I, like many people, have a host of fears.
Large dogs, confined spaces, the dentist, whip cream… Yes, whip cream. We don’t have time for explaining that just now.
One of my biggest fears is being tackled by a loss prevention officer on my way out of an establishment. Big, big fear. It has a root, but that’s also a story for a different day.
So imagine my horror at my children’s new pastime: STEALING.
Ok, not so much stealing, but eating things in the grocery store when I’m not looking in a manner that mirrors something from a hungry squirrel cartoon; stashing and stuffing.
The first time they did it, I noticed a very minty aroma emanating from the back seat of our Volkswagen. I turned around to see a mountain of wrappers, two wide eyed “not me” faces and of course, they’d swallowed all the evidence.
I went slack jawed, and they cued the “he did it,” “no, he did it” routine instantly.
I took them home, sat them in their “Naughty” chairs and explained why we don’t take things mommy didn’t pay for.

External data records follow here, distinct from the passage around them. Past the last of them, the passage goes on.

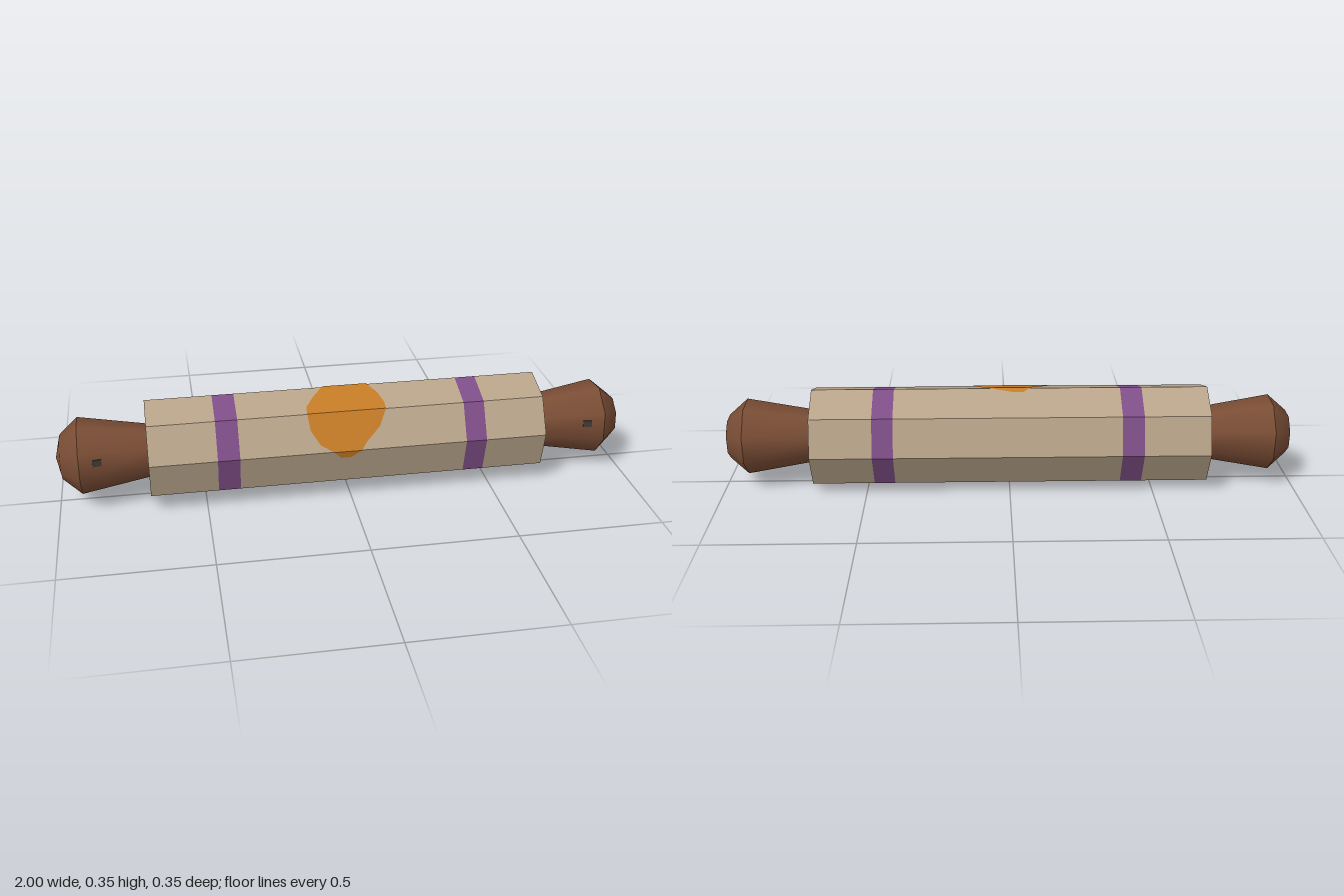
import * as THREE from 'three';

const mat = (name, color, side = THREE.FrontSide, flatShading = true) => {
  const m = new THREE.MeshStandardMaterial({ color, side, flatShading });
  m.name = name;
  return m;
};

const R = 0.177;                 // roll radius, eight-sided
const CY = 0.177;                // roll axis height
const TURN = THREE.MathUtils.degToRad(6.5);
const GRIP_TURN = THREE.MathUtils.degToRad(27);

export function createModel() {
  const paper = mat('paper', 0xb8a48a);
  const purple = mat('purple ribbon', 0x7f4e88);
  const dark = mat('dark end', 0x443c34);
  const orange = mat('orange stain', 0xc57c26, THREE.DoubleSide);
  const wood = mat('wood', 0x7a4d35, THREE.FrontSide, false);

  const root = new THREE.Group();
  root.name = 'scroll';
  const add = (name, geometry, material, y = CY, z = 0) => {
    const mesh = new THREE.Mesh(geometry, material);
    mesh.name = name;
    mesh.position.set(0, y, z);
    root.add(mesh);
    return mesh;
  };

  // Rolled paper, split along its length by the two ribbons
  const cuts = [-0.69, -0.46, -0.385, 0.4, 0.472, 0.686];
  for (let i = 0; i < cuts.length - 1; i++) {
    const g = new THREE.CylinderGeometry(R, R, cuts[i + 1] - cuts[i], 8, 1, true, -TURN);
    g.rotateZ(-Math.PI / 2).translate((cuts[i] + cuts[i + 1]) / 2, 0, 0);
    add(i % 2 ? 'ribbon' : 'paperRoll', g, i % 2 ? purple : paper);
  }

  for (const side of [-1, 1]) {
    // Dark roll end
    const end = new THREE.CircleGeometry(R, 8, -side * TURN);
    end.rotateY(side * Math.PI / 2).translate(side > 0 ? 0.686 : -0.69, 0, 0);
    add('rollEnd', end, dark);

    // Flared grip and its domed knob, parted by a sharp rim
    const turned = (profile) => {
      const pts = profile.map(([x, r]) => new THREE.Vector2(r, side * x));
      if (side < 0) pts.reverse();
      return new THREE.LatheGeometry(pts, 8, -GRIP_TURN).rotateZ(-Math.PI / 2);
    };
    add('handleGrip', turned([[0.67, 0.089], [0.92, 0.132]]), wood, 0.174, 0.004);
    add('handleKnob', turned([[0.92, 0.132], [0.983, 0.076], [1, 0]]), wood, 0.174, 0.004);

    // Small dark peg mark on the front of the grip
    const peg = add('pegMark', new THREE.BoxGeometry(0.03, 0.024, 0.006), dark, 0.197, 0.115);
    peg.position.x = side * 0.86;
    peg.rotation.y = -side * 0.16;
  }

  // Stain wrapped over the facets: distance round the roll, left x, right x
  const edge = 2 * R * Math.sin(Math.PI / 8);
  const rows = [
    [-0.02, -0.05, -0.01], [0, -0.075, 0.08], [0.05, -0.115, 0.11],
    [0.1, -0.145, 0.125], [edge, -0.148, 0.125], [0.193, -0.14, 0.1],
    [0.243, -0.11, 0.05], [2 * edge, -0.065, 0.03], [0.298, -0.04, -0.005],
  ];
  const corner = (k) => {
    const a = TURN + Math.PI / 2 - k * Math.PI / 4;
    return new THREE.Vector2(Math.cos(a), Math.sin(a)).multiplyScalar(R + 0.003);
  };
  const pos = [], idx = [];
  rows.forEach(([s, left, right], i) => {
    const k = Math.floor(s / edge);
    const p = corner(k).lerp(corner(k + 1), s / edge - k);
    pos.push(left, p.y, p.x, right, p.y, p.x);
    if (i) {
      const a = 2 * i - 2;
      idx.push(a, a + 2, a + 1, a + 1, a + 2, a + 3);
    }
  });
  const stain = new THREE.BufferGeometry();
  stain.setAttribute('position', new THREE.Float32BufferAttribute(pos, 3));
  stain.setIndex(idx);
  stain.computeVertexNormals();
  add('stain', stain, orange);

  return root;
}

I asked them why they had snuck the gum. I even threw the “Jesus is sad when you steal” card out.
They seemed, as all children do when they’re caught red handed, to be genuinely remorseful. I took them at their word, gave them 15 minutes chair time and released them on their own recognizance.
Then, a few days later, As I was comparing sirloin vs. filet for dinner, I noticed Mino - ever the repeat offender of the broken record “sit down, don’t talk to strangers, don’t touch that,” rotation in the store - slumped to the side of the cart. He caught my gaze and said “I’m tired.”
Let me tell you something you already know if you’re a mom. If you aren’t, take mental note for when you are.
You KNOW when your kids are lying.
You can almost taste it. Or smell it. You feel it in your bones like an old ache before it rains.
The story teller’s pants were on fire. Again.
I pushed him aside and found a half eaten oatmeal creme cookie pie. You know the one.
Now imagine me, fresh off of work, professional garb, open cookie in hand, curated mother’s “who did this” glare. A modern day wild west style stand off in the aisle. There were no words because… Well there were just no words.
And then imagine my children, looking at each other as if it was rehearsed, and then me, and then each other… and 3, 2, 1, cue meltdown.
“He did it!”
“No you did it!”
“He made me eat it! “
“You may not, you liar!”
"No you lie!"
Keep your composure woman… public store, public store…
And then Nelly pounced on Mino, or maybe Mino onto Nelly?
This all happened in seconds so excuse me if my memory is a little blurry.
So there I am, there they are, cart just a-rocking with their wrestling.
I grabbed a collar on each of them and yanked them apart, temper still in check - pats on the back for me because this, ohhhhh this was a sight.
I had to again remind myself that the small squirrels… I’m sorry, small people - don’t really understand the concept of stealing. Or money for that matter. I mean, just last week Mino told me if I crashed the car, we could just go to the car lot at the light we were at and get a car. Oh if only life worked so simply. It seems to be really nice in the bubble I’ve made for them.
I threw what was left of the goods in the trash and paid for their half eaten cookie, of course. I didn’t want to be tackled after all.
I have no witty closing for this anecdote. But I will say that if you see me picking up trash in an orange jumpsuit, it may just be because of a hostess cake.